We stood face to face, just smiling. Then I said “hello Peter” and he said “hello, Sandy” and we smiled some more. They were not really earth-shattering words, but it was all we could manage for now. We had waited six years for this moment.

Peter collected my 4 suitcases and placed them and my hand luggage on a trolley and we pushed it to his car. On our way, we passed a cafe with floor-to-ceiling windows. Andy and a group of other waiters from our dining room rushed to the window and began knocking on it, waving and beckoning me to come in.

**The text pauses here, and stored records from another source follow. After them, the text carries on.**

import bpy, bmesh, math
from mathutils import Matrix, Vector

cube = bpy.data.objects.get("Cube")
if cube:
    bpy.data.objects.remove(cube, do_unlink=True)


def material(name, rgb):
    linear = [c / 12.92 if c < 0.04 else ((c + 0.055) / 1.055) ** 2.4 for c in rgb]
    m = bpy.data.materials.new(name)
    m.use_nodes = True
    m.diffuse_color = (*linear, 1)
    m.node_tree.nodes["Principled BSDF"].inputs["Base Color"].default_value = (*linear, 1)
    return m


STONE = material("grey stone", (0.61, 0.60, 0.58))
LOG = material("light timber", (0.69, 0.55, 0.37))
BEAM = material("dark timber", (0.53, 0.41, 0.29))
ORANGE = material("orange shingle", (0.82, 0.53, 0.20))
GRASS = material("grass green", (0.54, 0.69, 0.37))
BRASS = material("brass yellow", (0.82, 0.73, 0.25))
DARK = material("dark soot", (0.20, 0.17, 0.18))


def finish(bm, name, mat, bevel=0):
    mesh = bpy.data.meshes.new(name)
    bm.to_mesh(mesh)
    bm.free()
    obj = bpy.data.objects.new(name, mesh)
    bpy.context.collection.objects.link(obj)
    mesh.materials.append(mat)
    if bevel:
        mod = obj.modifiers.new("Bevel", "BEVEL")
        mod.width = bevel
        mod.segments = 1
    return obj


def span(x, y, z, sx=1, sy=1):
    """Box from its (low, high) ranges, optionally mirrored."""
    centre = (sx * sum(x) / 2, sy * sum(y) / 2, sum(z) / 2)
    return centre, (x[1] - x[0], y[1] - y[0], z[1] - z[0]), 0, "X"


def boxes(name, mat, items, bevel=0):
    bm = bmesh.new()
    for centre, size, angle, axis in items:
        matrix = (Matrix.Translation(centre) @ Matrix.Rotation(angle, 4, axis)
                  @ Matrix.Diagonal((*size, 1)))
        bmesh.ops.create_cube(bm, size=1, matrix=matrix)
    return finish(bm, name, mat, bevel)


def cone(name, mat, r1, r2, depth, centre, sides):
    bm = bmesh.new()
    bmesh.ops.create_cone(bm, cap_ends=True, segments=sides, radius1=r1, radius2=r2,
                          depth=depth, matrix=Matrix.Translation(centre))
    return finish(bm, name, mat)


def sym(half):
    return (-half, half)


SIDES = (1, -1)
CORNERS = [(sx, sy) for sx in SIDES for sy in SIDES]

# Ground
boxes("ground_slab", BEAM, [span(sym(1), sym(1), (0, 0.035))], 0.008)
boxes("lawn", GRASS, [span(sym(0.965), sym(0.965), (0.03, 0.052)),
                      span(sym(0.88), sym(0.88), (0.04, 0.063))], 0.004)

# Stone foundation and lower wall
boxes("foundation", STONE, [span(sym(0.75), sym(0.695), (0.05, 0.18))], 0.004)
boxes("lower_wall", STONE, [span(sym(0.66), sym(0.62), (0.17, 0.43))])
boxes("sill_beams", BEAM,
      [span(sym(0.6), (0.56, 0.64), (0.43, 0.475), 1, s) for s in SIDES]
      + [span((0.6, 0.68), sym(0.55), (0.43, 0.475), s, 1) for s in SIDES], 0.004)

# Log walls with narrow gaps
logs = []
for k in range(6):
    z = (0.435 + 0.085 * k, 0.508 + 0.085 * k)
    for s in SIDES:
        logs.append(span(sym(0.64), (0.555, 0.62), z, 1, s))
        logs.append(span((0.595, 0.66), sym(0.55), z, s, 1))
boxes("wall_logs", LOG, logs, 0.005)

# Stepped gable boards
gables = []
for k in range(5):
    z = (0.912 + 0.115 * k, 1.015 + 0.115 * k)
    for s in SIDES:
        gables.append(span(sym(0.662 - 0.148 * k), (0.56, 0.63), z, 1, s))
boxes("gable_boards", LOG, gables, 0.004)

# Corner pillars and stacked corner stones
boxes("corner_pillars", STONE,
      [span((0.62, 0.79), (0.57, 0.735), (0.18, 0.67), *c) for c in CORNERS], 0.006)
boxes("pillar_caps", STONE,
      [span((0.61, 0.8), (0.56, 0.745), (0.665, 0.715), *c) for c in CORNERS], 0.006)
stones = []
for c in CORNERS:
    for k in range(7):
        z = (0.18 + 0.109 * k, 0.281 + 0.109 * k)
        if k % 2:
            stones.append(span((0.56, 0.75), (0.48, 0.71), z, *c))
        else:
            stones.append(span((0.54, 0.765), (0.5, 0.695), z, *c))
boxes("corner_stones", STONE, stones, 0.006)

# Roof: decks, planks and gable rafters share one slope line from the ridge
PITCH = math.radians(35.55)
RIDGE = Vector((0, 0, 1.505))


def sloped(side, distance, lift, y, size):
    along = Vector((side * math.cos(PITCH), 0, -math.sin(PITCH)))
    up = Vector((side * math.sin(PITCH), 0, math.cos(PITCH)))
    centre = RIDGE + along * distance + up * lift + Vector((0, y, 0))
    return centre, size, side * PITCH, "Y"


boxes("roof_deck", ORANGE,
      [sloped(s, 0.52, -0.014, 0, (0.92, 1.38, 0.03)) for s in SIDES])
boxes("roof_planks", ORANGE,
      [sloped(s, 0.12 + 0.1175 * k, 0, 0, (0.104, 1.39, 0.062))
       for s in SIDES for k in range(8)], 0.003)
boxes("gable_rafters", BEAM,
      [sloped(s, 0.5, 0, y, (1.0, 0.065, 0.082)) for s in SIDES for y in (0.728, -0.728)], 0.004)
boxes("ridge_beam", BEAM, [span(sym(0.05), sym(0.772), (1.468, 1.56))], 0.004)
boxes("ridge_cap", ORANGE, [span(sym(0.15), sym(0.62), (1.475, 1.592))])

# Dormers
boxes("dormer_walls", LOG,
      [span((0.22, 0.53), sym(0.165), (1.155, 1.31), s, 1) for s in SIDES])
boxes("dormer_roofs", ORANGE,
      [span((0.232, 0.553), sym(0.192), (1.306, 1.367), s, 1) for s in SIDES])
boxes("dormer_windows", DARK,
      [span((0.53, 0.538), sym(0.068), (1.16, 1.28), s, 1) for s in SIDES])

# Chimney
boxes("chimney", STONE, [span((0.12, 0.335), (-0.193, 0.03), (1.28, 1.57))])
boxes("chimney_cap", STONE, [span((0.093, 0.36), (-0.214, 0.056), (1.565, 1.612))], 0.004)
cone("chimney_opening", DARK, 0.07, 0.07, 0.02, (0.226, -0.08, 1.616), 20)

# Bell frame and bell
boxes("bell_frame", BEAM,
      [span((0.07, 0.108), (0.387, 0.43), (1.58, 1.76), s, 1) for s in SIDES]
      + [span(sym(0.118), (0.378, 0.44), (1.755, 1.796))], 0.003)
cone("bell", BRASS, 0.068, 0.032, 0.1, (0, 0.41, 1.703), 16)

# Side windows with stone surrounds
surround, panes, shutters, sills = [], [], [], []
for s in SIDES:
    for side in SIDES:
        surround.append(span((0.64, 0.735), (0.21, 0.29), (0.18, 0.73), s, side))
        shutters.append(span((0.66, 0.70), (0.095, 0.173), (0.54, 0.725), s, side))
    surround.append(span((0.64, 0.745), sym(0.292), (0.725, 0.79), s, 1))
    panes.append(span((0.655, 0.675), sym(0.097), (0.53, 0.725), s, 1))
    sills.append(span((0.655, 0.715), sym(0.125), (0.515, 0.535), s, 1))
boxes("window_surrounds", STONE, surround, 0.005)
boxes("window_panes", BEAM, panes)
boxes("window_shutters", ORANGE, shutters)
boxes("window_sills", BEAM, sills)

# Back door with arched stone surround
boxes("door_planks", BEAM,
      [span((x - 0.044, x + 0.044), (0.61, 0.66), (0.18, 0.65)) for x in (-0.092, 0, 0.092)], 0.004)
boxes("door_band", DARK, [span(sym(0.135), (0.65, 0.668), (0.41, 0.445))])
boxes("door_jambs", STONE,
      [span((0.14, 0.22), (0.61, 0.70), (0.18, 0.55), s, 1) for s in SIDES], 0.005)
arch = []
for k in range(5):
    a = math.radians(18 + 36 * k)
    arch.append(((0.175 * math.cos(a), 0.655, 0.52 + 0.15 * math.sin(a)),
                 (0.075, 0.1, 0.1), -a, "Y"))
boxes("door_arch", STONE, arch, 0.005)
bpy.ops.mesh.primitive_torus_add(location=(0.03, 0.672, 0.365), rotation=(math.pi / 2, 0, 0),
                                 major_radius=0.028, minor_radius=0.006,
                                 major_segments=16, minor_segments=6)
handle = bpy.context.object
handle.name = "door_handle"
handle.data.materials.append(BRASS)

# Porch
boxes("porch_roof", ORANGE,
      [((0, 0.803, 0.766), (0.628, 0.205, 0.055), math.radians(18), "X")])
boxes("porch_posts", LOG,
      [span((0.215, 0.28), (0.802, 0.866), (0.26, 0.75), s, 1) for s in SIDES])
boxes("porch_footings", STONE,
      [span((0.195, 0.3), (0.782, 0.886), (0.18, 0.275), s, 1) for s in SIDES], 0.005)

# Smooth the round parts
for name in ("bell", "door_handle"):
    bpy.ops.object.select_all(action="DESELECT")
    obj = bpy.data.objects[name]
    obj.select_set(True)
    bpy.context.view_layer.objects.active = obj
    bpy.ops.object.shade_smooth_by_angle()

I hadn’t been able to find Andy, Marci, Ianis or Victor the previous night and was sad that I didn’t get the chance to say goodbye. How I would have loved to run over and hug them all, but I noticed Peter’s frown. While I saw a group of sweet people who had shared my journey and became my friends, Peter saw a rabble of amorous Greek waiters and – I later learnt – had formed a few ungracious assumptions.

I waved, beamed an apologetic smile at them and shook my head. I was no longer a fun-loving passenger on my glorious Australis. The voyage was over. My new life was about to begin.   

But oh, please, couldn’t I just go around one more time before I have to face life in cold grey Rotterdam?